| EXERCISE AIM |
From the records below, count the lines containing the word "else" and give only that number.

| INFORMATION SUPPLIED |
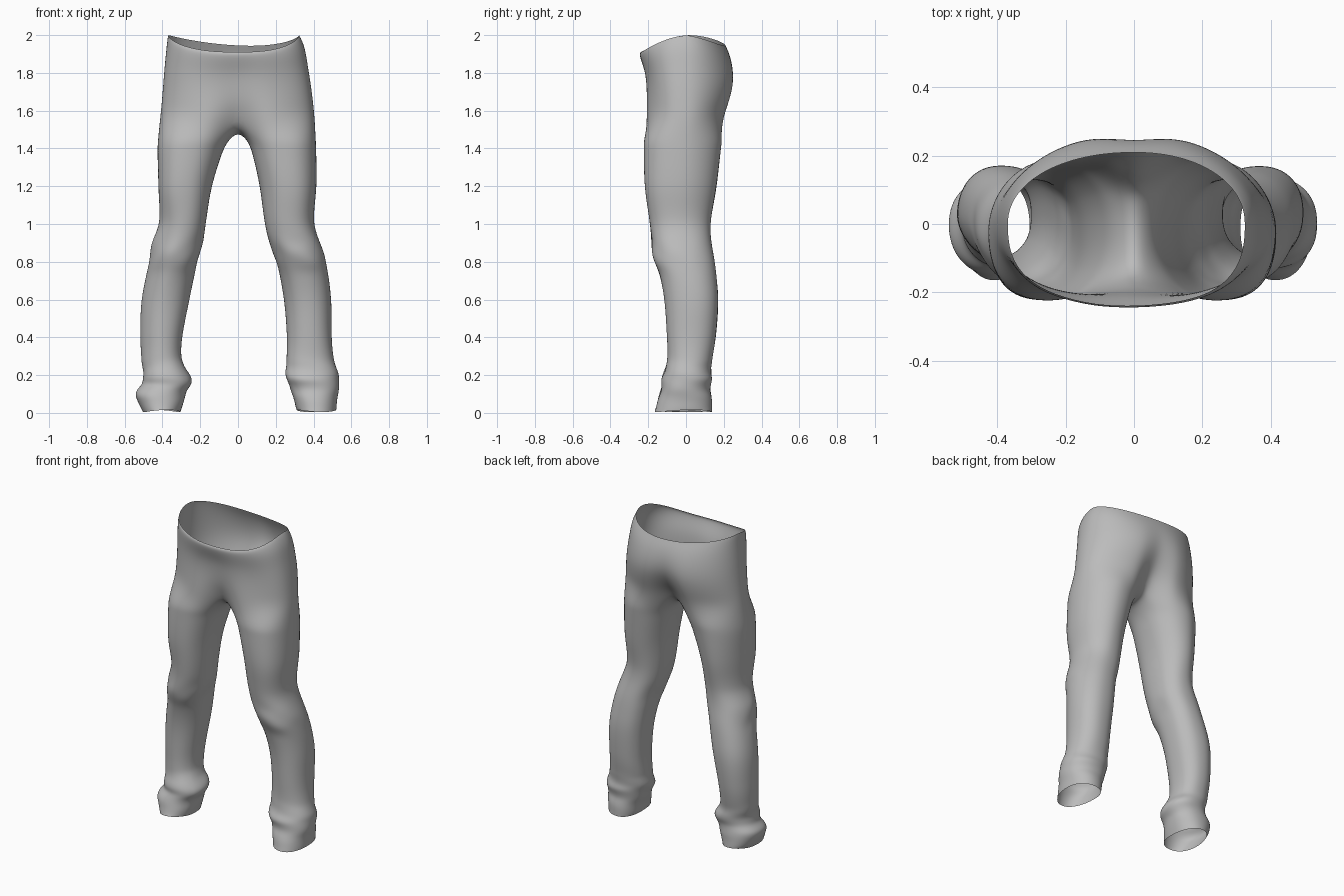
import bpy, bmesh, math

if "Cube" in bpy.data.objects:
    bpy.data.objects.remove(bpy.data.objects["Cube"])

H, S = 20, 8          # segments of a half hip ring, and of the crotch seam
T = H + S             # segments of a leg ring


def spow(v, p):
    return math.copysign(abs(v) ** p, v)


def bump(v, centre, width):
    return math.exp(-((v - centre) / width) ** 2)


def ramp(v, lo, hi):
    t = min(1, max(0, (v - lo) / (hi - lo)))
    return t * t * (3 - 2 * t)


def sample(rows, z):
    """Smoothly interpolate a table of rows ordered from high z to low z."""
    n = len(rows)
    for i in range(n - 1):
        a, b = rows[i], rows[i + 1]
        if z >= b[0] - 1e-6:
            p, q = rows[max(i - 1, 0)], rows[min(i + 2, n - 1)]
            d = b[0] - a[0]
            t = (z - a[0]) / d
            out = []
            for k in range(1, len(a)):
                ma = (b[k] - p[k]) / (b[0] - p[0]) * d
                mb = (q[k] - a[k]) / (q[0] - a[0]) * d
                out.append((2*t**3 - 3*t*t + 1) * a[k] + (t**3 - 2*t*t + t) * ma
                           + (3*t*t - 2*t**3) * b[k] + (t**3 - t*t) * mb)
            return out
    return rows[-1][1:]


# Hip rings: z at the sides, left x, right x, front y, back y, rim slope, front dent, back dent
hips = [
    (2.00, -.37, .325, -.238, .210, 1.0, 0, 0),
    (1.985, -.374, .335, -.246, .216, .97, 0, 0),
    (1.93, -.38, .357, -.238, .240, .8, .02, .02),
    (1.84, -.389, .370, -.220, .264, .5, .05, .06),
    (1.74, -.397, .387, -.214, .270, .2, .06, .12),
    (1.64, -.405, .399, -.217, .248, 0, .12, .26),
    (1.56, -.413, .407, -.222, .220, 0, .30, .48),
]
# Leg rings: z, outer x, inner x
left = [
    (1.45, -.425, -.045), (1.40, -.428, -.075), (1.2, -.423, -.138), (1.0, -.418, -.17),
    (.9, -.457, -.185), (.8, -.472, -.215), (.6, -.512, -.258), (.4, -.518, -.295),
    (.3, -.512, -.30), (.25, -.508, -.285), (.2, -.502, -.25), (.15, -.505, -.248),
    (.115, -.548, -.27), (.07, -.535, -.285), (.0, -.505, -.305),
]
right = [
    (1.45, .413, .045), (1.40, .415, .068), (1.2, .417, .115), (1.0, .404, .143),
    (.9, .436, .165), (.8, .466, .203), (.6, .494, .243), (.4, .498, .26),
    (.3, .506, .258), (.2, .532, .253), (.15, .54, .265), (.1, .528, .288), (.0, .52, .31),
]
# Leg depth: z, front y, back y
depth = [
    (1.45, -.226, .193), (1.2, -.219, .163), (1.0, -.193, .13), (.9, -.182, .135),
    (.82, -.178, .15), (.75, -.145, .16), (.6, -.115, .172), (.4, -.102, .158),
    (.3, -.10, .142), (.23, -.11, .132), (.18, -.135, .14), (.14, -.125, .125),
    (.09, -.145, .137), (.0, -.165, .14),
]

bm = bmesh.new()


def bridge(a, b, flip):
    n = len(a)
    for i in range(n):
        j = (i + 1) % n
        f = [b[i], b[j], a[j], a[i]]
        bm.faces.new(f[::-1] if flip else f)


# Waist, seat and hips: closed rings, starting at the front middle
rings = []
for z, xl, xr, yf, yb, slope, df, db in hips:
    ring = []
    for k in range(2 * H):
        t = -math.pi / 2 + math.pi * k / H
        c, s = math.cos(t), math.sin(t)
        # squarer at the front of the waist, rounder at the seat
        p = .85 - .07 * ramp(z, 1.6, 1.9) if s < 0 else 1.0 - .05 * ramp(z, 1.85, 2)
        x = (xl + xr) / 2 * abs(c) + (xr - xl) / 2 * spow(c, p)
        y = (-yf if s < 0 else yb) * spow(s, p)
        y *= 1 - (df if s < 0 else db) * bump(x, 0, .085)
        drop = .09 * abs(s) ** 1.25 if s < 0 else .055 * s ** 1.5 + .015 * s * x / .3
        # soft folds fanning out from the fly
        y += .004 * math.sin(17 * x + 9 * z) * max(0, -s - .3)
        ring.append(bm.verts.new((x, y, z - slope * drop)))
    rings.append(ring)
for a, b in zip(rings, rings[1:]):
    bridge(a, b, False)
last = rings[-1]

# Crotch seam from the back middle to the front middle
front, back = last[0], last[H]
seam = []
for i in range(1, S):
    t = i / S
    p = back.co.lerp(front.co, t)
    p.z -= .075 * math.sin(math.pi * t) ** .6
    seam.append(bm.verts.new(p))


# Legs: each starts from half the hip ring plus the seam
def leg(rows, side):
    prev = [last[(side * k) % (2 * H)] for k in range(H + 1)] + seam
    z = 1.45
    while z > -.001:
        xo, xi = sample(rows, z)
        yf, yb = sample(depth, z)
        cx, hw = (xo + xi) / 2, abs(xo - xi) / 2
        cy, hd = (yf + yb) / 2, (yb - yf) / 2
        thigh = ramp(z, .9, 1.2)
        calf = ramp(z, .2, .35) * (1 - thigh)
        ring = []
        for j in range(T):
            if j <= H:
                a = math.radians(-145 + 290 * j / H)
            else:
                a = math.radians(145 + 70 * (j - H) / S)
            c, s = math.cos(a), math.sin(a)
            # long creases on the calf, tight ones at the knee and the ankle
            fold = .008 * math.sin(3 * a + 9 * z + side)
            fold += .025 * bump(z, .84, .08) * math.sin(4 * a + 38 * z + side) * (s < .3)
            fold += .04 * bump(z, .17, .09) * math.sin(2 * a + 58 * z + 2 * side)
            r = 1 + fold * min(1, (1.45 - z) * 3)
            # roundness of the four corners of the section
            p = .92
            if c > 0:
                if s < 0:
                    p += -.08 * thigh + (.2 * calf if side < 0 else 0)
                else:
                    p += .14 * thigh
            elif s > 0:
                p -= .1 * calf
            x = cx + side * hw * spow(c, p) * r
            y = cy + hd * spow(s, p) * r
            zz = z + (.010 + .006 * math.sin(2 * a + side) if z < .02 else 0)
            ring.append(bm.verts.new((x, y, zz)))
        bridge(prev, ring, side < 0)
        prev = ring
        z -= .05 if z > .32 else .03


leg(right, 1)
leg(left, -1)

mesh = bpy.data.meshes.new("trousers")
bm.to_mesh(mesh)
bm.free()
obj = bpy.data.objects.new("trousers", mesh)
bpy.context.collection.objects.link(obj)

# Cloth colour
cloth = bpy.data.materials.new("grey cloth")
cloth.diffuse_color = (.5, .5, .5, 1)
cloth.use_nodes = True
cloth.node_tree.nodes["Principled BSDF"].inputs["Base Color"].default_value = cloth.diffuse_color
mesh.materials.append(cloth)

# Smooth cloth surface
sub = obj.modifiers.new("smooth", 'SUBSURF')
sub.levels = sub.render_levels = 2
mesh.polygons.foreach_set("use_smooth", [True] * len(mesh.polygons))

| WRITTEN RESPONSE |
10